• Tropical Storm Chalane made landfall in Madagascar on 27 December, bringing heavy wind and rains, but limited damage, according to preliminary reports.
• Chalane weakened to a Tropical Depression as it crossed Madagascar and left from its western coast in the morning of 28 December. It is now in the Mozambique Channel.
• Predictions indicate that Chalane could strengthen before it makes landfall in Mozambique.
• The weather system could subsequently move towards Zimbabwe and Botswana.
Tropical Storm Chalane, which formed last week in the Indian Ocean, made landfall in Fenoarivo Atsinanana (Fénérive Est in French) District, Madagascar, on 27 December with maximum wind gusts of between 40 and 50 km/h. Chalane weakened to a Tropical Depression after landfall and continued south-west over the country with a decreased wind speed of 20 km/h and heavy rains.
According to preliminary reports, the storm caused some isolated flooding and damage to electricity poles, but no significant damage.
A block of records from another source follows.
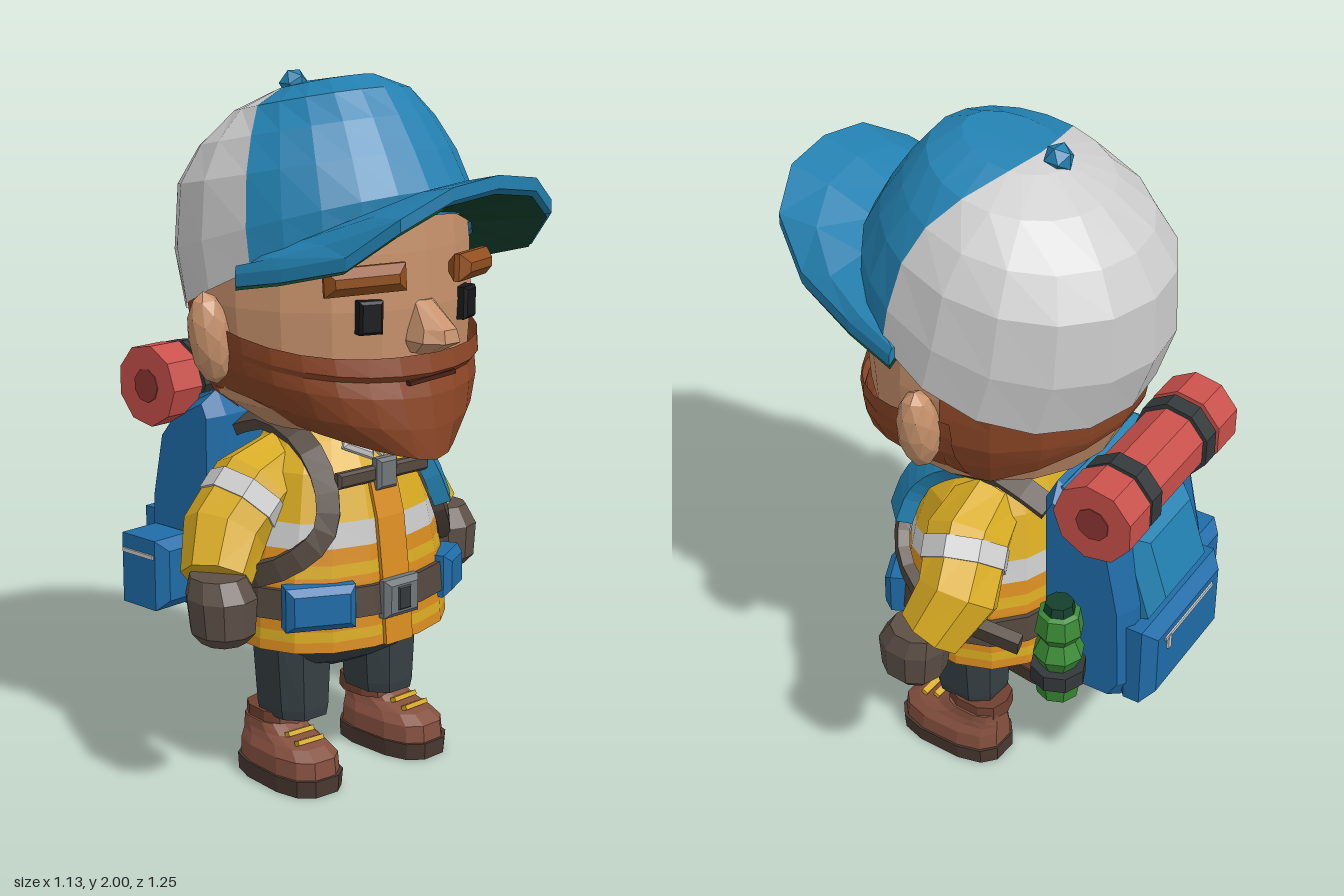
import * as THREE from 'three';

const C = { blue: 0x2380b0, pack: 0x1f6ca8, skin: 0xc6916b, beard: 0x8a4526, brow: 0x93501f, red: 0xc8504a, green: 0x3a8a35,
  yellow: 0xd8ab22, vest: 0xd88c20, strap: 0x54483f, glove: 0x5c4f46, pants: 0x364044, boot: 0x85503f, sole: 0x4a3830,
  black: 0x16181a, dark: 0x33383a, grey: 0xcccccc, under: 0x14402c };
const PI = Math.PI;
const V = (x, y, z) => new THREE.Vector3(x, y, z);
const lerp = THREE.MathUtils.lerp;

function mesh(name, color, geo, parent, pos = [0, 0, 0], rot = [0, 0, 0], double = false) {
  const m = new THREE.Mesh(geo, new THREE.MeshStandardMaterial({ color, flatShading: true, side: double ? THREE.DoubleSide : THREE.FrontSide }));
  m.name = name;
  m.position.set(...pos);
  m.rotation.set(...rot);
  parent.add(m);
  return m;
}

// Skin a list of equal-length point rings; faces are turned to point outward.
function loft(rings, { closed = true, caps = [true, true] } = {}) {
  const tris = [], n = rings[0].length;
  for (let i = 0; i + 1 < rings.length; i++) for (let j = 0; j < (closed ? n : n - 1); j++) {
    const k = (j + 1) % n, [a, b, c, d] = [rings[i][j], rings[i][k], rings[i + 1][k], rings[i + 1][j]];
    tris.push([a, d, c], [a, c, b]);
  }
  const mean = r => r.reduce((s, p) => s.add(p), V(0, 0, 0)).divideScalar(r.length);
  [rings[0], rings[rings.length - 1]].forEach((r, e) => {
    if (!caps[e]) return;
    const m = mean(r);
    for (let j = 0; j < n; j++) {
      const k = (j + 1) % n;
      tris.push(e ? [r[j], m, r[k]] : [r[j], r[k], m]);
    }
  });
  const mid = mean(rings.flat());
  let vol = 0;
  for (const [a, b, c] of tris) vol += a.clone().sub(mid).dot(b.clone().sub(mid).cross(c.clone().sub(mid)));
  const pts = tris.flatMap(t => (vol < 0 ? [t[0], t[2], t[1]] : t));
  const geo = new THREE.BufferGeometry().setFromPoints(pts);
  geo.computeVertexNormals();
  return geo;
}

// Point on a rounded horizontal section: half width w, front zf, back zb.
function sectionPoint(y, [w, zf, zb], a, off = 0, p = 1) {
  const pw = v => Math.sign(v) * Math.abs(v) ** p;
  return V((w + off) * pw(Math.cos(a)), y, (zf + zb) / 2 + ((zf - zb) / 2 + off) * pw(Math.sin(a)));
}
const ring = (y, s, n, off, p) => Array.from({ length: n }, (_, i) => sectionPoint(y, s, (i + 0.5) / n * 2 * PI, off, p));
const stack = (rows, n, p) => loft(rows.map(([y, ...s]) => ring(y, s, n, 0, p)));

// Section of a profile table [y, w, zf, zb] at any height
function at(table, y) {
  let i = 0;
  while (i < table.length - 2 && y > table[i + 1][0]) i++;
  const [a, b] = [table[i], table[i + 1]], t = THREE.MathUtils.clamp((y - a[0]) / (b[0] - a[0]), 0, 1);
  return [1, 2, 3].map(k => lerp(a[k], b[k], t));
}

// Round limb through points with a radius at each
function limb(pts, radii, n = 8) {
  return loft(pts.map((p, i) => {
    const t = pts[Math.min(i + 1, pts.length - 1)].clone().sub(pts[Math.max(i - 1, 0)]).normalize();
    const s = t.clone().cross(V(0, 0, 1)).normalize(), u = t.clone().cross(s);
    return Array.from({ length: n }, (_, j) => p.clone().addScaledVector(s, radii[i] * Math.cos(j / n * 2 * PI)).addScaledVector(u, radii[i] * Math.sin(j / n * 2 * PI)));
  }));
}

// Flat strap lying on the torso
function ribbon(list, width, thick) {
  const pts = new THREE.CatmullRomCurve3(list.map(p => V(...p))).getPoints(list.length * 2);
  return loft(pts.map((p, i) => {
    const t = pts[Math.min(i + 1, pts.length - 1)].clone().sub(pts[Math.max(i - 1, 0)]).normalize();
    const s = t.clone().cross(p.clone().sub(V(0, 0.72, -0.02))).normalize(), u = s.clone().cross(t).normalize();
    return [[-1, -1], [1, -1], [1, 1], [-1, 1]].map(([a, b]) => p.clone().addScaledVector(s, a * width / 2).addScaledVector(u, b * thick / 2));
  }));
}

// Chamfered box
function block(w, h, d, b = 0.02) {
  const x = w / 2 - b, y = h / 2 - b;
  const shape = new THREE.Shape([[-x, -y], [x, -y], [x, y], [-x, y]].map(p => new THREE.Vector2(...p)));
  return new THREE.ExtrudeGeometry(shape, { depth: d - 2 * b, bevelThickness: b, bevelSize: b, bevelSegments: 1 }).translate(0, 0, b - d / 2);
}

const HEAD = [[1.04, 0.22, 0.2, -0.22], [1.12, 0.335, 0.31, -0.34], [1.25, 0.39, 0.355, -0.4], [1.4, 0.402, 0.362, -0.415], [1.55, 0.395, 0.355, -0.41], [1.67, 0.375, 0.345, -0.38]];
const TORSO = [[0.43, 0.34, 0.26, -0.285], [0.62, 0.33, 0.243, -0.27], [0.79, 0.29, 0.22, -0.25], [0.92, 0.25, 0.18, -0.22], [1.0, 0.19, 0.13, -0.19], [1.05, 0.13, 0.09, -0.14]];

function buildHead(g) {
  mesh('head', C.skin, loft(HEAD.map(([y, ...s]) => ring(y, s, 18))), g);
  // Hair band around the back, beard around the front
  const span = (a0, a1, n, f) => Array.from({ length: n + 1 }, (_, i) => f(lerp(a0, a1, i / n)));
  mesh('hair', C.beard, loft([0, 0.25, 0.5, 0.75, 1].map(t => span(PI * 19 / 18, PI * 35 / 18, 8, a => {
    const y = lerp(1.23 - 0.14 * Math.cos(a) ** 2, 1.325 + 0.15 * (Math.sin(a) + 1), t);
    return sectionPoint(y, at(HEAD, y), a, 0.008);
  })), { closed: false, caps: [false, false] }), g, undefined, undefined, true);
  const beardRows = [[0, 0.23, 0.405], [0.3, 0.347, 0.4], [0.6, 0.393, 0.386], [0.76, 0.402, 0.37], [0.82, 0.405, 0.386], [1, 0.41, 0.373]];
  mesh('beard', C.beard, loft(beardRows.map(([t, w, zf]) => span(-0.25, PI + 0.25, 16, a => {
    const s = Math.max(Math.sin(a), 0), y = lerp(0.985 + 0.085 * (1 - s) ** 0.6, 1.275 + 0.07 * (1 - s) ** 1.5, t);
    return sectionPoint(y, [w, zf, -0.04 - zf], a, 0, 0.95);
  })), { closed: false, caps: [true, false] }), g, undefined, undefined, true);
  mesh('mouth', 0x4a2216, new THREE.BoxGeometry(0.17, 0.012, 0.02), g, [0.01, 1.207, 0.37], [0, 0, 0.06]);
  mesh('nose', C.skin, stack([[1.28, 0.05, 0.4, 0.3], [1.315, 0.072, 0.47, 0.3], [1.35, 0.06, 0.46, 0.3], [1.42, 0.035, 0.37, 0.3]], 8), g);
  for (const s of [-1, 1]) {
    mesh('eye', C.black, block(0.068, 0.09, 0.05, 0.008), g, [s * 0.175, 1.388, 0.325], [0, s * 0.35, 0]);
    mesh('eyebrow', C.brow, block(0.225, 0.075, 0.065, 0.025), g, [s * 0.195, 1.49, 0.33], [0, s * 0.45, -s * 0.05]);
    const ear = mesh('ear', C.skin, new THREE.IcosahedronGeometry(1, 1), g, [s * 0.42, 1.31, -0.04], [0, s * 0.25, -s * 0.15]);
    ear.scale.set(0.06, 0.13, 0.06);
  }
}

function buildCap(g) {
  // Tilted rings: front z, y; back z, y; half width; z of the colour seam
  const rows = [[0.368, 1.645, -0.43, 1.31, 0.415, 0.1], [0.37, 1.71, -0.49, 1.48, 0.412, 0.08], [0.31, 1.81, -0.485, 1.67, 0.385, 0.05],
    [0.248, 1.9, -0.42, 1.78, 0.325, 0.01], [0.19, 1.97, -0.31, 1.88, 0.24, -0.05], [0.11, 2.0, -0.19, 1.945, 0.12, -0.1]];
  const half = (front, n) => [...rows.map(([zf, yf, zb, yb, w, seam]) => {
    const zc = (zf + zb) / 2, d = (zf - zb) / 2, a = Math.asin((seam - zc) / d);
    const [a0, a1] = front ? [a, PI - a] : [PI - a, 2 * PI + a];
    return Array.from({ length: n + 1 }, (_, i) => {
      const q = lerp(a0, a1, i / n), s = Math.sin(q);
      return V(w * Math.cos(q), lerp(yb, yf, ((s + 1) / 2) ** 1.3), zc + d * s);
    });
  }), Array.from({ length: n + 1 }, () => V(0, 1.968, -0.12))];
  const open = { closed: false, caps: [false, false] };
  mesh('capFront', C.blue, loft(half(true, 10), open), g, undefined, undefined, true);
  mesh('capBack', C.grey, loft(half(false, 10), open), g, undefined, undefined, true);
  mesh('capButton', C.blue, new THREE.IcosahedronGeometry(0.042, 0), g, [-0.015, 1.96, -0.165]);
  // Curved brim: inner edge and outer edge from centre to side
  const inner = [[0, 1.69, 0.355], [0.13, 1.675, 0.335], [0.24, 1.635, 0.285], [0.32, 1.59, 0.21], [0.375, 1.548, 0.12], [0.395, 1.515, 0.05]];
  const outer = [[0, 1.775, 0.622], [0.15, 1.755, 0.61], [0.275, 1.68, 0.55], [0.34, 1.575, 0.42], [0.387, 1.525, 0.22], [0.412, 1.495, 0.06]];
  const mirror = e => [...e.slice(1).reverse().map(([x, y, z]) => V(-x, y, z)), ...e.map(p => V(...p))];
  const [a, b] = [mirror(inner), mirror(outer)], down = (p, d) => p.clone().add(V(0, -d, 0));
  mesh('brim', C.blue, loft(a.map((p, i) => [p, p.clone().lerp(b[i], 0.55).add(V(0, 0.012, 0)), b[i], down(b[i], 0.035), down(p, 0.025)])), g);
  mesh('brimUnderside', C.under, loft([a.map(p => down(p, 0.04)), a.map((p, i) => down(p.clone().lerp(b[i], 0.95), 0.045))], open), g, undefined, undefined, true);
}

function buildTorso(g) {
  // Jacket in colour bands
  [[0.43, 0.46, C.vest], [0.46, 0.49, C.yellow], [0.49, 0.64, C.vest], [0.64, 0.675, C.yellow], [0.675, 0.72, C.vest], [0.72, 0.79, C.grey], [0.79, 1.05, C.yellow]].forEach(([y0, y1, color]) => {
    const ys = [y0, ...TORSO.map(r => r[0]).filter(y => y > y0 && y < y1), y1];
    mesh('jacketBand', color, loft(ys.map(y => ring(y, at(TORSO, y), 16, 0, 0.85))), g);
  });
  mesh('placket', C.vest, loft([0.43, 0.62, 0.79, 0.92].map(y => {
    const z = at(TORSO, y)[1];
    return [V(-0.05, y, z - 0.05), V(0.05, y, z - 0.05), V(0.05, y, z + 0.008), V(-0.05, y, z + 0.008)];
  })), g);
  for (const s of [-1, 1]) mesh('collar', C.grey, block(0.1, 0.07, 0.03, 0.01), g, [s * 0.045, 0.99, 0.14], [-0.6, 0, s * 0.5]);
  mesh('belt', C.strap, loft([0.525, 0.61].map(y => ring(y, at(TORSO, y), 16, 0.014, 0.85))), g);
  mesh('beltBuckle', 0x70767a, block(0.13, 0.11, 0.05, 0.015), g, [0, 0.565, 0.262]);
  mesh('buckleInset', C.dark, block(0.05, 0.07, 0.02, 0.005), g, [0, 0.565, 0.281]);
  mesh('beltPouch', C.pack, block(0.2, 0.125, 0.09), g, [-0.23, 0.565, 0.185], [0, -0.45, 0]);
  mesh('beltPouch', C.pack, block(0.14, 0.125, 0.09), g, [0.255, 0.565, 0.175], [0, 0.5, 0]);
  // Shoulder straps
  for (const s of [-1, 1]) {
    const path = [[0.15, 0.98, -0.27], [0.165, 1.035, -0.1], [0.175, 0.99, 0.07], [0.185, 0.88, 0.168], [0.22, 0.77, 0.195], [0.29, 0.69, 0.14], [0.345, 0.63, 0.0], [0.28, 0.57, -0.27]];
    mesh('shoulderStrap', C.strap, ribbon(path.map(([x, y, z]) => [s * x, y, z]), 0.065, 0.035), g);
  }
  mesh('strapPad', C.blue, ribbon([[0.165, 1.03, 0.02], [0.18, 0.98, 0.1], [0.2, 0.89, 0.17], [0.23, 0.79, 0.195]], 0.1, 0.05), g);
  mesh('chestStrap', C.strap, block(0.34, 0.045, 0.03, 0.008), g, [0, 0.91, 0.19]);
  mesh('chestBuckle', 0x70767a, block(0.075, 0.09, 0.04, 0.01), g, [0, 0.91, 0.2]);
}

function buildLimbs(g) {
  for (const s of [-1, 1]) {
    // The right arm swings forward, the left arm back
    const [ze, zw, zh] = s > 0 ? [-0.13, -0.09, -0.05] : [-0.04, 0.01, 0.065];
    const pts = [V(s * 0.13, 0.92, -0.06), V(s * 0.27, 0.86, s > 0 ? -0.08 : -0.05), V(s * 0.38, 0.755, ze), V(s * 0.45, 0.65, zw)];
    mesh('sleeve', C.yellow, limb(pts, [0.1, 0.125, 0.12, 0.1]), g);
    const mix = t => pts[1].clone().lerp(pts[2], t);
    mesh('sleeveStripe', C.grey, limb([mix(0.1), mix(0.5)], [0.128, 0.127]), g);
    mesh('glove', C.glove, stack([[0.49, 0.06, 0.07, -0.06], [0.52, 0.085, 0.097, -0.088], [0.62, 0.094, 0.102, -0.102], [0.675, 0.075, 0.065, -0.095]], 10, 0.9), g, [s * 0.476, 0, zh]);
    // Trouser leg and boot
    mesh('trouserLeg', C.pants, stack([[0.19, 0.085, 0.1, -0.11], [0.22, 0.092, 0.105, -0.115], [0.44, 0.11, 0.11, -0.12]], 8, 0.75), g, [s * 0.165, 0, 0]);
    const boot = new THREE.Group();
    boot.name = 'boot';
    boot.position.set(s * 0.2, 0, 0);
    boot.rotation.y = s * 0.05;
    g.add(boot);
    mesh('sole', C.sole, stack([[0, 0.102, 0.2, -0.155], [0.05, 0.106, 0.203, -0.155]], 12, 0.7), boot);
    mesh('bootUpper', C.boot, stack([[0.05, 0.1, 0.195, -0.15], [0.1, 0.097, 0.19, -0.148], [0.125, 0.082, 0.15, -0.146], [0.145, 0.074, 0.075, -0.143], [0.17, 0.07, 0.035, -0.14]], 12, 0.75), boot);
    mesh('bootCuff', 0x6e4030, stack([[0.155, 0.08, 0.045, -0.15], [0.2, 0.078, 0.035, -0.147]], 10, 0.8), boot, [-s * 0.015, 0, 0]);
    for (const [y, z] of [[0.14, 0.115], [0.153, 0.07]]) mesh('lace', C.yellow, new THREE.BoxGeometry(0.09, 0.014, 0.02), boot, [0, y, z], [-0.4, 0, 0]);
  }
  mesh('hips', C.pants, stack([[0.32, 0.15, 0.07, -0.14], [0.36, 0.24, 0.15, -0.2], [0.42, 0.285, 0.205, -0.245], [0.47, 0.295, 0.21, -0.255]], 14, 0.9), g);
}

function buildBackpack(g) {
  const pack = new THREE.Group();
  pack.name = 'backpack';
  pack.position.set(-0.04, 0, -0.4);
  pack.rotation.y = 0.09;
  g.add(pack);
  const side = [[-0.11, 0.48], [-0.07, 0.45], [0.09, 0.45], [0.12, 0.5], [0.11, 0.75], [0.07, 0.94], [0.02, 1.0], [-0.1, 1.06], [-0.12, 1.02]];
  const body = new THREE.ExtrudeGeometry(new THREE.Shape(side.map(p => new THREE.Vector2(...p))), { depth: 0.38, bevelThickness: 0.05, bevelSize: 0.03, bevelSegments: 1 });
  mesh('packBody', C.pack, body.translate(0, 0, -0.19).rotateY(PI / 2), pack);
  mesh('lowerPocket', C.pack, block(0.43, 0.26, 0.12, 0.035), pack, [0, 0.57, -0.152]);
  mesh('upperPocket', C.blue, block(0.32, 0.27, 0.13, 0.045), pack, [0, 0.83, -0.105], [0.32, 0, 0]);
  mesh('packLid', C.blue, block(0.4, 0.06, 0.24), pack, [0, 1.03, 0.01], [-0.35, 0, 0]);
  mesh('zip', C.grey, new THREE.BoxGeometry(0.28, 0.012, 0.01), pack, [0, 0.64, -0.212]);
  mesh('zipPull', C.grey, new THREE.BoxGeometry(0.015, 0.045, 0.012), pack, [0.12, 0.62, -0.213]);
  mesh('sidePouch', C.pack, block(0.13, 0.21, 0.2, 0.03), pack, [-0.315, 0.565, -0.025]);
  mesh('pouchZip', C.grey, new THREE.BoxGeometry(0.01, 0.012, 0.13), pack, [-0.381, 0.62, -0.025]);
  // Ribbed bottle held by a strap
  const bottle = [[0, 0.47], [0.06, 0.48], [0.07, 0.54], [0.05, 0.58], [0.074, 0.63], [0.052, 0.68], [0.07, 0.71], [0.06, 0.77], [0, 0.8]];
  mesh('bottle', C.green, new THREE.LatheGeometry(bottle.map(p => new THREE.Vector2(...p)), 8), pack, [0.32, 0, 0.025]);
  mesh('bottleCap', C.under, new THREE.CylinderGeometry(0.04, 0.05, 0.05, 8), pack, [0.32, 0.78, 0.025]);
  mesh('bottleStrap', C.dark, new THREE.CylinderGeometry(0.08, 0.08, 0.05, 8), pack, [0.32, 0.56, 0.025]);
  // Bed roll, pinched between its straps
  const roll = (name, color, r, len, x) => mesh(name, color, new THREE.CylinderGeometry(r, r, len, 9), pack, [x, 1.1, -0.06], [0, 0, PI / 2]);
  roll('bedRoll', C.red, 0.105, 0.5, 0);
  for (const s of [-1, 1]) {
    roll('rollEnd', C.red, 0.12, 0.11, s * 0.25);
    roll('rollSpiral', 0x8c3532, 0.05, 0.01, s * 0.303);
    roll('rollStrap', C.dark, 0.118, 0.055, s * 0.155);
  }
}

export function createModel() {
  const g = new THREE.Group();
  g.name = 'hiker';
  [buildHead, buildCap, buildTorso, buildLimbs, buildBackpack].forEach(build => build(g));
  return g;
}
As of 28 December, Chalane has left the island nation from the west coast, near Morondava District. Heavy rains are expected to continue in Madagascar during the day.
Although weakening as it crossed Madagascar, Chalane is expected to pick up speed as it moves over the Mozambique Channel. Some predictions, including the Global Disaster Alert and Coordination System, indicate that it could become a Tropical Cyclone with a speed of 120 km/h, while others indicate that it is likely to remain a Tropical Storm.
The storm is projected to impact central Mozambique on 30 December, according to Mozambique’s National Institute of Meteorology (INAM). It is projected to make landfall in the province of Sofala—which was struck by Cyclone Idai nearly two years ago—between the districts of Muanza and Machanga, and could bring heavy rains across the provinces of Sofala, Manica, Zambezia and Inhambane. Mozambique’s President Filipe Nyusi warned on 27 December, in a post on Facebook, that the tropical storm could affect four million Mozambicans in the central provinces as the warmth of the surface waters in the Mozambique Channel is predicted to strengthen the storm. He urged people living in at-risk areas to evacuate, since the storm is likely to bring floods.
After making landfall in Mozambique, the storm could proceed towards Zimbabwe and subsequently Botswana. In Zimbabwe, Chimanimani and Chipinge districts—which were hardest-hit by Cyclone Idai—remain most at-risk according to current predictions. Malawi is no longer projected to be directly impacted, due to the southwards change in the storm’s predicted trajectory.
Source: UN Office for the Coordination of Humanitarian Affairs